What is needed: Among the entries below, copy every line that carries the word "frame".

[Stored data]
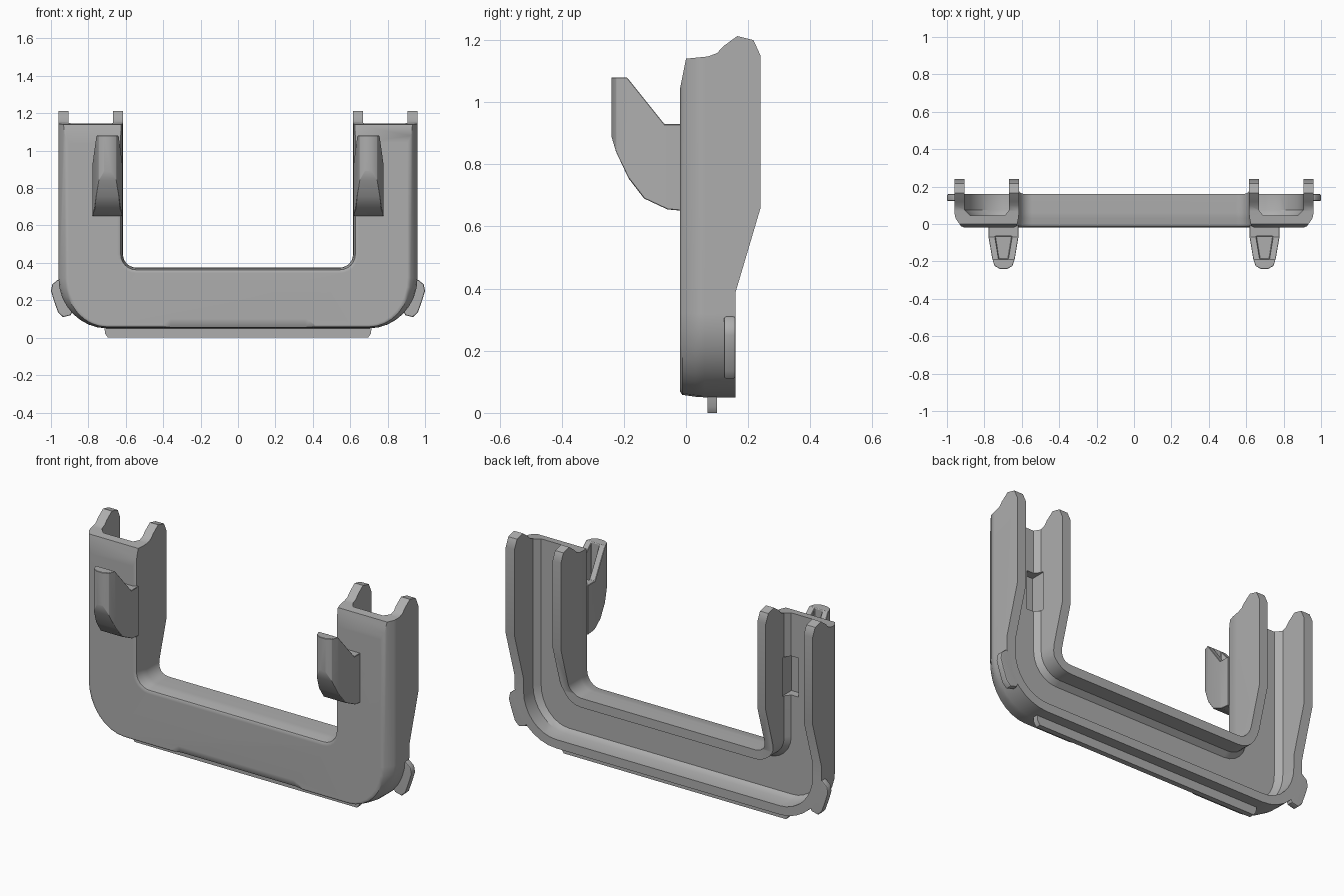
import bpy, math

if "Cube" in bpy.data.objects:
    bpy.data.objects.remove(bpy.data.objects["Cube"])

grey = bpy.data.materials.new("mid_grey")
grey.use_nodes = True
COLOUR = (0.42, 0.42, 0.42, 1)
grey.diffuse_color = COLOUR
grey.node_tree.nodes["Principled BSDF"].inputs["Base Color"].default_value = COLOUR


def loft(name, rings):
    """Solid skinned through equal-length rings of 3D points."""
    n = len(rings[0])
    verts = [p for r in rings for p in r]
    faces = [tuple(range(n)), tuple(range(len(verts) - n, len(verts)))]
    for k in range(len(rings) - 1):
        for i in range(n):
            j = (i + 1) % n
            faces.append((k * n + i, k * n + j, k * n + n + j, k * n + n + i))
    mesh = bpy.data.meshes.new(name)
    mesh.from_pydata(verts, [], faces)
    mesh.materials.append(grey)
    obj = bpy.data.objects.new(name, mesh)
    bpy.context.collection.objects.link(obj)
    bpy.context.view_layer.objects.active = obj
    bpy.ops.object.select_all(action="DESELECT")
    obj.select_set(True)
    bpy.ops.object.mode_set(mode="EDIT")
    bpy.ops.mesh.select_all(action="SELECT")
    bpy.ops.mesh.normals_make_consistent(inside=False)
    bpy.ops.object.mode_set(mode="OBJECT")
    return obj


def prism(name, pts, axis, lo, hi):
    """Extrude a 2D outline along x, y or z."""
    place = {"x": lambda a, b, t: (t, a, b),
             "y": lambda a, b, t: (a, t, b),
             "z": lambda a, b, t: (a, b, t)}[axis]
    return loft(name, [[place(a, b, t) for a, b in pts] for t in (lo, hi)])


def apply_modifier(obj, kind, **settings):
    mod = obj.modifiers.new(kind.title(), kind)
    for key, value in settings.items():
        setattr(mod, key, value)
    bpy.context.view_layer.objects.active = obj
    bpy.ops.object.modifier_apply(modifier=mod.name)


def boolean(obj, cutter, operation="DIFFERENCE"):
    apply_modifier(obj, "BOOLEAN", object=cutter, operation=operation, solver="EXACT")
    bpy.data.objects.remove(cutter)


def smooth(obj, angle=35):
    bpy.ops.object.select_all(action="DESELECT")
    obj.select_set(True)
    bpy.context.view_layer.objects.active = obj
    bpy.ops.object.shade_smooth_by_angle(angle=math.radians(angle))
    obj.modifiers.new("Weighted normals", "WEIGHTED_NORMAL").keep_sharp = True


def u_ring(y, outer, inner, bottom, top=1.4):
    """U outline at depth y, shrunk by separate outer, inner and bottom insets."""
    half = [(0.96 - outer, top)]
    for i in range(9):
        a = math.pi / 2 * i / 8
        half.append((0.70 + (0.26 - outer) * math.cos(a), 0.32 - (0.27 - bottom) * math.sin(a)))
    inside = [(0.615 + inner, top)]
    for i in range(7):
        a = math.pi / 2 * i / 6
        r = 0.07 + inner
        inside.append((0.545 + r * math.cos(a), 0.445 - r * math.sin(a)))
    left = [(-x, z) for x, z in half]
    left_in = [(-x, z) for x, z in inside]
    outline = half + left[::-1] + left_in + inside[::-1]
    return [(x, y, z) for x, z in outline]


# U-shaped channel: rounded shell, hollowed from the back
frame = loft("channel_frame", [
    u_ring(-0.02, 0.055, 0.03, 0.02),
    u_ring(-0.012, 0.035, 0.012, 0.008),
    u_ring(0.03, 0.006, 0.003, 0.002),
    u_ring(0.06, 0, 0, 0),
    u_ring(0.3, 0, 0, 0)])
cavity = loft("cavity", [
    u_ring(0.045, 0.085, 0.075, 0.07, 1.5),
    u_ring(0.075, 0.055, 0.052, 0.05, 1.5),
    u_ring(0.4, 0.055, 0.052, 0.05, 1.5)])
boolean(frame, cavity)

# Side silhouette: narrow bar, wider flanges above, notched flange tips
side = [(-0.1, 0), (0.16, 0), (0.16, 0.39), (0.24, 0.66), (0.24, 1.15),
        (0.217, 1.2), (0.165, 1.213), (0.12, 1.18), (0.1, 1.158), (0.07, 1.147),
        (0, 1.14), (-0.02, 1.04), (-0.1, 1.04)]
side[-1] = (-0.021, 1.035)
side[0] = (-0.021, 0)
boolean(frame, prism("side_outline", side, "x", -1.2, 1.2), "INTERSECT")

# Sloped recess under the front of the bar
boolean(frame, loft("recess", [
    [(-0.36, -0.03, 0.12), (0.36, -0.03, 0.12), (0.53, -0.03, 0.0), (-0.53, -0.03, 0.0)],
    [(-0.36, 0.012, 0.04), (0.36, 0.012, 0.04), (0.45, 0.012, 0.0), (-0.45, 0.012, 0.0)]]))

# Shallow windows behind the hooks
for s in (-1, 1):
    w = [(s * 0.66, 0.68), (s * 0.735, 0.68), (s * 0.735, 0.9), (s * 0.66, 0.9)]
    boolean(frame, prism("window", w, "y", 0.0, 0.09))
smooth(frame)

# Front hooks: side profile trimmed by a tapered plan, with an open pocket
hook = prism("front_hooks", [
    (-0.24, 1.08), (-0.19, 1.08), (-0.07, 0.93), (-0.005, 0.93), (-0.005, 0.65),
    (-0.06, 0.655), (-0.135, 0.69), (-0.185, 0.755), (-0.225, 0.84), (-0.24, 0.89)],
    "x", 0.5, 0.9)
plan = [(0.618, 0.1), (0.618, -0.07), (0.637, -0.185), (0.65, -0.225), (0.68, -0.241),
        (0.715, -0.241), (0.745, -0.225), (0.758, -0.185), (0.778, -0.07), (0.778, 0.1)]
boolean(hook, prism("hook_plan", plan, "z", 0, 1.5), "INTERSECT")
pocket = [(0.653, -0.065), (0.743, -0.065), (0.723, -0.187), (0.673, -0.187)]
boolean(hook, prism("pocket", pocket, "z", 0.8, 1.5))
apply_modifier(hook, "BEVEL", width=0.005, segments=1, limit_method="ANGLE")
apply_modifier(hook, "MIRROR", use_mirror_merge=False)
smooth(hook)

# Rounded tabs at the lower outer corners
tab = prism("corner_tabs", [
    (0.93, 0.30), (0.962, 0.312), (0.993, 0.285), (1.0, 0.25), (0.985, 0.2),
    (0.962, 0.135), (0.935, 0.11), (0.895, 0.12), (0.88, 0.15), (0.915, 0.2)],
    "y", 0.122, 0.16)
apply_modifier(tab, "BEVEL", width=0.008, segments=2, limit_method="ANGLE",
               angle_limit=math.radians(60))
apply_modifier(tab, "MIRROR", use_mirror_merge=False)
smooth(tab)

# Slim rail under the bar
rail = prism("bottom_rail", [(-0.715, 0.06), (0.715, 0.06), (0.71, 0.02), (0.695, 0),
                             (-0.695, 0), (-0.71, 0.02)], "y", 0.07, 0.1)
smooth(rail)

Exercise output:
frame = loft("channel_frame", [
boolean(frame, cavity)
boolean(frame, prism("side_outline", side, "x", -1.2, 1.2), "INTERSECT")
boolean(frame, loft("recess", [
    boolean(frame, prism("window", w, "y", 0.0, 0.09))
smooth(frame)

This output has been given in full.